Not just that, but Peter thought his question was supposed to be for those he knew, his friends and family. I’d like to think that Jesus was using His coaching expertise when He responded to Peter. Instead of answering Peter’s question concerning his friends and family, he told him a story about a boss, his employee and a stranger. Jesus wanted to let Peter know that it doesn’t matter whether you know the person or not. It doesn’t matter if they are your employee or your boss. It doesn’t matter if they are family, friend or stranger. Forgiveness is to be given out to everyone. No one is beyond forgiveness.
When the criminal, on a cross next to Jesus, repented and asked Jesus not to forget him, Jesus responded, “This day, you will be with me in paradise.” In his last dying breaths, Jesus forgave a total stranger who deserved his punishment. The criminal deserved to die for whatever he had done. His punishment was just, yet in all of this Jesus still forgave him. AMAZING!
Likewise, we need to forgive those who’ve wronged us. We need to forgive them like Christ has forgiven us. Ephesians 4:32 says, “And be kind to one another, tenderhearted, forgiving one another, even as God in Christ forgave you.” (NIV) Jesus expects us to forgive each other. We need not to hold any grudges. Holding grudges will only lead to more pain and suffering. Haven’t we suffered enough in our tragedy? Haven’t our anxieties, our fears, our anger toward others been enough pain? Then why not forgive?
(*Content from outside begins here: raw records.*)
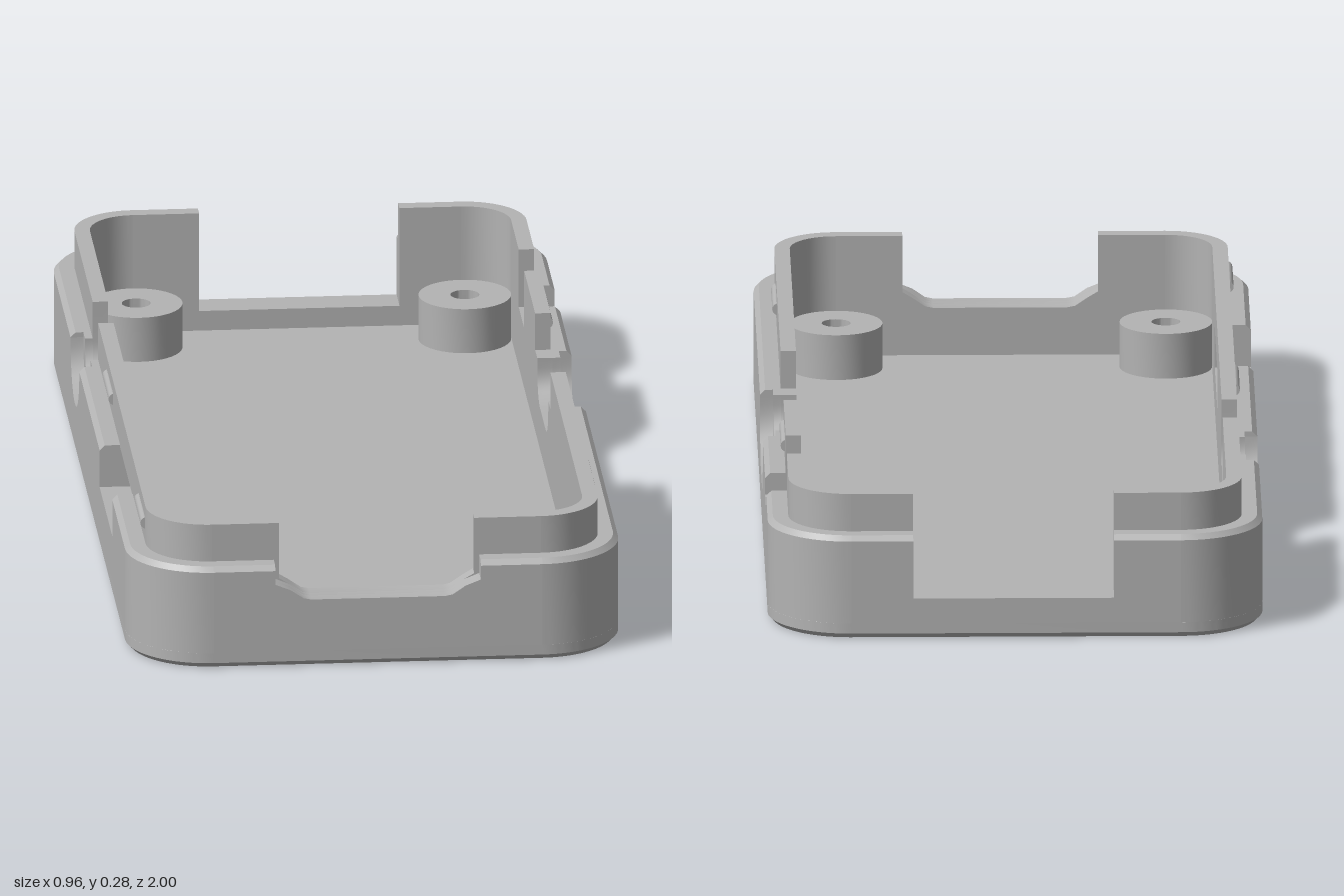
import * as THREE from 'three';
import { toCreasedNormals, mergeVertices } from 'three/addons/utils/BufferGeometryUtils.js';

const FLOOR = 0.04, BASE = 0.03, SHOULDER = 0.205, LIP = 0.28, CHAMFER = 0.01;
const CX = 0.32, CZ = 0.84; // corner and screw post centres
const TOP = 1;              // notch points at TOP are clipped to the wall's own top

const P = (list) => list.map(([x, y]) => new THREE.Vector2(x, y));

// Square notch, and notch with rounded lower corners
const box = (a, b, y) => [[a, TOP], [a, y], [b, y], [b, TOP]];
function round(a, b, y, r) {
  const pts = [[a, TOP]];
  for (let i = 0; i <= 8; i++) {
    const t = (i / 8) * Math.PI / 2;
    pts.push([a + r - r * Math.cos(t), y + r - r * Math.sin(t)]);
  }
  for (let i = 0; i <= 8; i++) {
    const t = (i / 8) * Math.PI / 2;
    pts.push([b - r + r * Math.sin(t), y + r - r * Math.cos(t)]);
  }
  pts.push([b, TOP]);
  return pts;
}

export function createModel() {
  const model = new THREE.Group();
  model.name = 'enclosureTray';
  const grey = new THREE.MeshStandardMaterial({ color: 0xb3b3b3 });
  grey.name = 'grey plastic';

  const add = (parent, name, geo, crease = 0.6) => {
    const mesh = new THREE.Mesh(toCreasedNormals(geo, crease), grey);
    mesh.name = name;
    parent.add(mesh);
    return mesh;
  };

  // Floor with chamfered lower edge
  const floor = new THREE.Shape();
  const r = 0.15;
  floor.absarc(CX, CZ, r, 0, Math.PI / 2);
  floor.absarc(-CX, CZ, r, Math.PI / 2, Math.PI);
  floor.absarc(-CX, -CZ, r, Math.PI, Math.PI * 1.5);
  floor.absarc(CX, -CZ, r, Math.PI * 1.5, Math.PI * 2);
  floor.closePath();
  const floorGeo = new THREE.ExtrudeGeometry(floor, {
    depth: FLOOR - 2 * CHAMFER, bevelThickness: CHAMFER, bevelSize: CHAMFER, bevelSegments: 1, curveSegments: 16,
  });
  floorGeo.rotateX(-Math.PI / 2).translate(0, CHAMFER, 0);
  add(model, 'floor', floorGeo);

  // Rounded corners and screw posts
  const cornerProfile = P([[0.16, BASE], [0.16, SHOULDER - CHAMFER], [0.15, SHOULDER], [0.12, SHOULDER],
    [0.12, LIP], [0.09, LIP], [0.09, BASE]]);
  const postProfile = P([[0.09, FLOOR - 0.005], [0.09, 0.13], [0.028, 0.13], [0.028, FLOOR - 0.005]]);
  [[1, 1], [1, -1], [-1, -1], [-1, 1]].forEach(([sx, sz], k) => {
    const corner = new THREE.LatheGeometry(cornerProfile, 16, k * Math.PI / 2, Math.PI / 2);
    add(model, 'corner', corner).position.set(sx * CX, 0, sz * CZ);
    const post = new THREE.LatheGeometry(postProfile, 40);
    add(model, 'screwPost', post).position.set(sx * CX, 0, sz * CZ);
  });

  // One upright layer of a wall, with notches in its top edge
  function layer(parent, name, half, d0, d1, top, notches, hole) {
    const pts = [[-half, BASE], [-half, top]];
    notches.forEach((n) => n.forEach(([a, y]) => pts.push([a, Math.min(y, top)])));
    pts.push([half, top], [half, BASE]);
    const shape = new THREE.Shape(P(pts.reverse()));
    if (hole) {
      const [a, b, y0, y1] = hole;
      shape.holes.push(new THREE.Path(P([[a, y0], [a, y1], [b, y1], [b, y0]])));
    }
    const geo = new THREE.ExtrudeGeometry(shape, { depth: d1 - d0, bevelEnabled: false });
    add(parent, name, geo.translate(0, 0, d0));
  }

  // Straight wall: outer skin, core, raised lip and chamfered rim
  function wall({ name, angle, half, out, skin, core, lip, hole, clips = [] }) {
    const g = new THREE.Group();
    g.name = name;
    g.rotation.y = angle;
    model.add(g);
    const d = out - 0.025;
    layer(g, 'wallSkin', half, d, out, SHOULDER - CHAMFER, skin);
    layer(g, 'wallCore', half, out - 0.04, d, SHOULDER, core);
    layer(g, 'lip', half, out - 0.07, out - 0.04, LIP, lip, hole);
    // Rim runs between the notches
    const stops = [-half, ...skin.flatMap((n) => [n[0][0], n[n.length - 1][0]]), half];
    for (let i = 0; i < stops.length; i += 2) {
      const section = new THREE.Shape(P([[d, SHOULDER - CHAMFER], [out, SHOULDER - CHAMFER],
        [out - CHAMFER, SHOULDER], [d, SHOULDER]]));
      const rim = new THREE.ExtrudeGeometry(section, { depth: stops[i + 1] - stops[i], bevelEnabled: false });
      add(g, 'rim', rim.rotateY(-Math.PI / 2).translate(stops[i + 1], 0, 0));
    }
    // Snap ridges on the lip
    clips.forEach((a) => {
      const ridge = new THREE.CylinderGeometry(0.012, 0.012, 0.148, 16).rotateZ(Math.PI / 2);
      add(g, 'snapRidge', ridge).position.set(a, 0.243, out - 0.043);
    });
  }

  // Front: shallow sloped opening
  const slope = (w) => [[-w, TOP], [-w, 0.167], [-0.17, 0.155], [-0.145, 0.138], [-0.13, 0.135],
    [0.13, 0.135], [0.145, 0.138], [0.17, 0.155], [w, 0.167], [w, TOP]];
  wall({ name: 'frontWall', angle: 0, half: CX, out: 1,
    skin: [slope(0.2)], core: [slope(0.2)], lip: [slope(0.19)] });

  // Back: deep square opening
  const backCut = [box(-0.2, 0.19, 0.08)];
  wall({ name: 'backWall', angle: Math.PI, half: CX, out: 1, skin: backCut, core: backCut, lip: backCut });

  // Right (+x): stepped rounded port and a small square notch
  const port = round(-0.04, 0.22, 0.125, 0.06);
  const small = box(0.53, 0.66, 0.162);
  const lipPort = [[-0.09, TOP], [-0.09, SHOULDER], ...port.slice(1, -1), [0.27, SHOULDER], [0.27, TOP]];
  lipPort.splice(2, 0, [-0.04, SHOULDER]);
  lipPort.splice(-2, 0, [0.22, SHOULDER]);
  wall({ name: 'plusXWall', angle: Math.PI / 2, half: CZ, out: 0.48,
    skin: [round(-0.08, 0.26, 0.075, 0.1), small], core: [port, small], lip: [lipPort, small],
    clips: [-0.605, 0.395] });

  // Left (-x): stepped round cable port and a slot window below the lip
  const cable = round(-0.41, -0.28, 0.135, 0.064);
  const slot = box(0.24, 0.54, 0.12);
  wall({ name: 'minusXWall', angle: -Math.PI / 2, half: CZ, out: 0.48,
    skin: [round(-0.45, -0.24, 0.095, 0.1), slot], core: [cable, slot], lip: [cable],
    hole: [0.24, 0.54, 0.12, 0.2], clips: [0, 0.755] });

  return model;
}
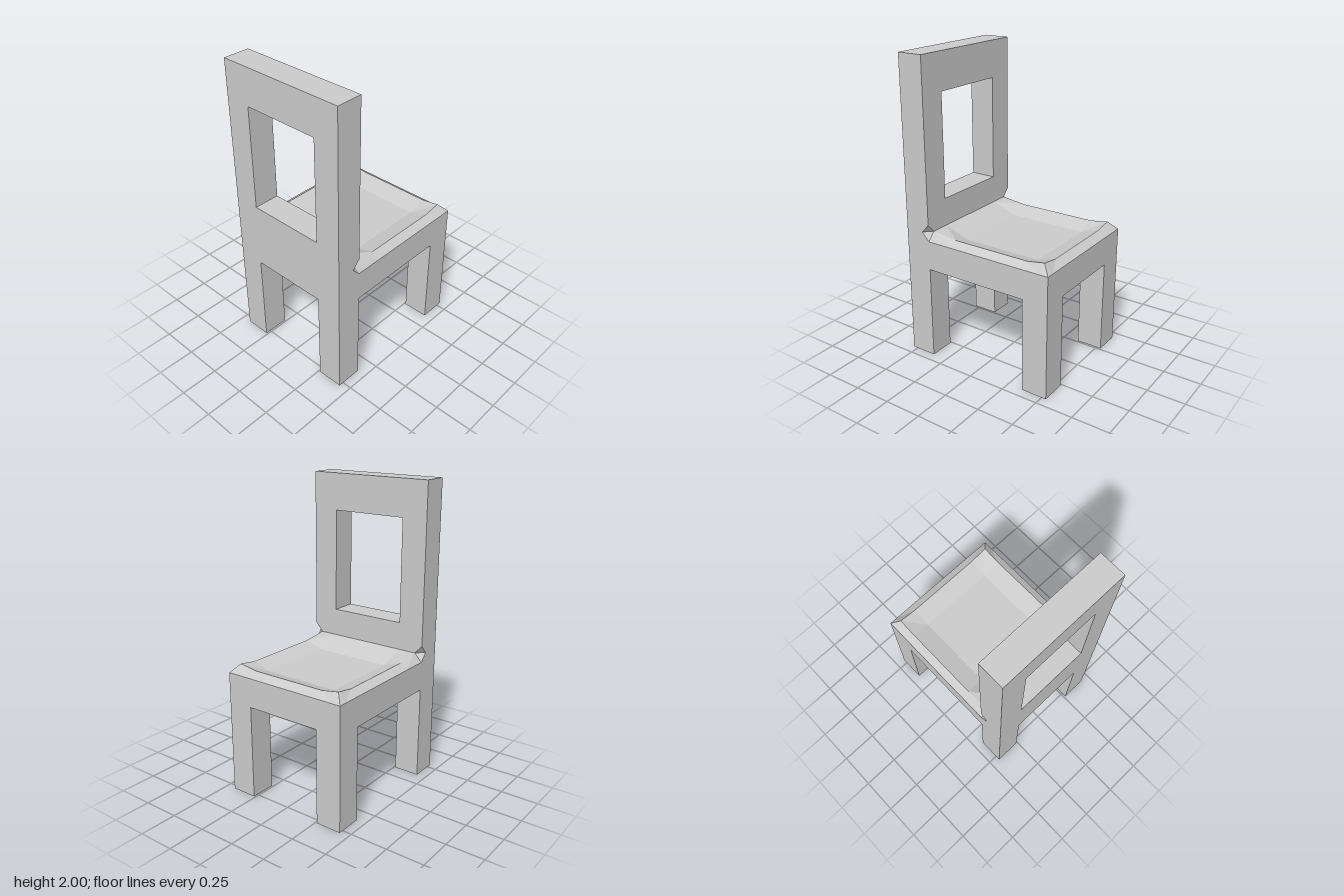
import * as THREE from 'three';

const material = new THREE.MeshStandardMaterial({ color: 0xcccccc, flatShading: true });
const BACK = -0.533, FRONT = 0.53, HALF = 0.436; // footprint
const POST = 0.175, WALL = 0.052;                // leg and apron thickness
const APRON = 0.63, CEILING = 0.75, RIM = 0.825, CREST = 0.88;
const BACK_FACE = BACK + POST;

const toShape = pts => new THREE.Shape(pts.map(p => new THREE.Vector2(...p)));

function add(group, name, geometry) {
  const mesh = new THREE.Mesh(geometry, material);
  mesh.name = name;
  group.add(mesh);
  return mesh;
}

function boxBetween(x0, x1, y0, y1, z0, z1) {
  return new THREE.BoxGeometry(x1 - x0, y1 - y0, z1 - z0)
    .translate((x0 + x1) / 2, (y0 + y1) / 2, (z0 + z1) / 2);
}

// Apron ring: hollow inside, leaving the four corner posts solid
function apronGeometry() {
  const shape = toShape([[BACK, -HALF], [FRONT, -HALF], [FRONT, HALF], [BACK, HALF]]);
  const [xa, xb, xc, xd] = [BACK + WALL, BACK + POST, FRONT - POST, FRONT - WALL];
  const zi = HALF - POST, zo = HALF - WALL;
  shape.holes.push(toShape([
    [xa, -zi], [xb, -zi], [xb, -zo], [xc, -zo], [xc, -zi], [xd, -zi],
    [xd, zi], [xc, zi], [xc, zo], [xb, zo], [xb, zi], [xa, zi],
  ]));
  return new THREE.ExtrudeGeometry(shape, { depth: CEILING - APRON, bevelEnabled: false })
    .rotateX(Math.PI / 2).translate(0, CEILING, 0);
}

// Backrest with a window and a small tapered notch at each side above the seat rim
function backrestGeometry() {
  const low = RIM, high = 2 * CREST - RIM, inner = HALF - WALL;
  const shape = toShape([
    [-HALF, CEILING], [HALF, CEILING], [HALF, low], [inner, CREST], [HALF, high],
    [HALF, 2], [-HALF, 2], [-HALF, high], [-inner, CREST], [-HALF, low],
  ]);
  const w = HALF - POST;
  shape.holes.push(toShape([[-w, 1.065], [-w, 1.755], [w, 1.755], [w, 1.065]]));
  const geometry = new THREE.ExtrudeGeometry(shape, { depth: POST, steps: 2, bevelEnabled: false });
  const p = geometry.attributes.position;
  // Behind the front face, each notch closes to a single point on the side
  for (let i = 0; i < p.count; i++) {
    if (p.getZ(i) > POST - 0.01) continue;
    const y = p.getY(i);
    if (y > low - 0.01 && y < high + 0.01) p.setXY(i, Math.sign(p.getX(i)) * HALF, CREST);
    if (p.getZ(i) > 0.01) p.setZ(i, POST - WALL);
  }
  return geometry.rotateY(Math.PI / 2).translate(BACK, 0, 0);
}

// Dished seat top with a bevelled rim on three sides
function seatTopGeometry() {
  const base = 0.8;
  const xs = [BACK_FACE, -0.18, 0.352, 0.475, FRONT, FRONT];
  const half = [HALF, HALF, HALF - WALL, HALF - POST];
  const zs = [...half.map(z => -z), ...half.slice().reverse()];
  const height = (i, j) => {
    const e = Math.min(j, 7 - j);
    if (i === 5 || e === 0) return base;
    if (i === 4 || e === 1) return RIM;
    if (i === 0) return CREST;
    if (i === 3) return e === 2 ? CREST : 0.86;
    return e === 2 ? 0.86 : 0.82;
  };
  const positions = [], index = [];
  const at = (i, j) => i * 8 + j;
  xs.forEach((x, i) => zs.forEach((z, j) => positions.push(x, height(i, j), z)));
  for (let i = 0; i < 5; i++) {
    for (let j = 0; j < 7; j++) {
      const a = at(i, j), b = at(i, j + 1), c = at(i + 1, j + 1), d = at(i + 1, j);
      // Split along the mitre of the nearer front corner
      if (j > 3) index.push(a, b, c, a, c, d);
      else index.push(a, b, d, b, c, d);
    }
  }
  const geometry = new THREE.BufferGeometry();
  geometry.setAttribute('position', new THREE.Float32BufferAttribute(positions, 3));
  geometry.setIndex(index);
  const flat = geometry.toNonIndexed();
  flat.computeVertexNormals();
  return flat;
}

export function createModel() {
  const chair = new THREE.Group();
  chair.name = 'chair';

  // Legs
  for (const [end, x] of [['back', BACK], ['front', FRONT - POST]]) {
    for (const [side, z] of [['Near', HALF - POST], ['Far', -HALF]]) {
      add(chair, `${end}Leg${side}`, boxBetween(x, x + POST, 0, APRON, z, z + POST));
    }
  }

  add(chair, 'apron', apronGeometry());
  add(chair, 'backrest', backrestGeometry());

  // Seat: solid board below, dished surface above
  add(chair, 'seatBoard', boxBetween(BACK_FACE, FRONT, CEILING, 0.8, -HALF, HALF));
  add(chair, 'seatTop', seatTopGeometry());
  return chair;
}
To get us from a place of fear, anxiety and anger, we need to forgive. Forgiveness is not a simple step we take, but is a lifestyle which Christ commands. Forgiveness is how we view the other person in light of Christ. Even if the person is unrepentant, our job is to see them as Christ desires for them with His forgiving heart.
This world is filled with people who refuse to forgive. If you take a look at the news, you will find person after person who refuses to forgive others. Our society is treading down a path of unforgiveness, so it is now our time to shine!
We not only need to forgive others because it was commanded, but we need to forgive others so that the light of Christ may shine! Yes it is true that our situations may be tragic and life altering, but that doesn’t mean we can’t shine in this time of darkness. The light of Christ can shine through the darkest of times in the darkest of places. The light of Christ can show the world forgiveness is possible regardless of our past or current situation.
Yes forgiveness is hard but it is so worth it. When you forgive others, you will have a peace you won’t be able to explain. It took me a while to discover this. Even after I left the hospital, I got so angry at times that I literally beat a tree with a baseball bat. One year later, that same tree died. I thought I killed it. But yet again, God reminded me that forgiveness is necessary. From that point forward I decided to see people in light of Christ.
We are all lost at some point in our lives, yet Christ saved us. We all do something that is sinful and against all that Christ stands for, yet Christ forgave us. We all think we are in control of our lives, but through our tragedies, Christ still guides us. We all suffer in this life, yet Christ still reigns.
Don’t allow your tragedies to stop you from forgiving others. Don’t allow the anger, fear or anxiety to define your future. Allow Christ to show you that you are worth the effort and in return show others they are worth the effort by forgiving them. Forgiveness happens when we give up our anger, fear or anxieties to Christ and in return, He teaches us how to forgive those who have tragically harmed us.
Remember, you and I survived and lived to forgive.
God bless and encourage someone today.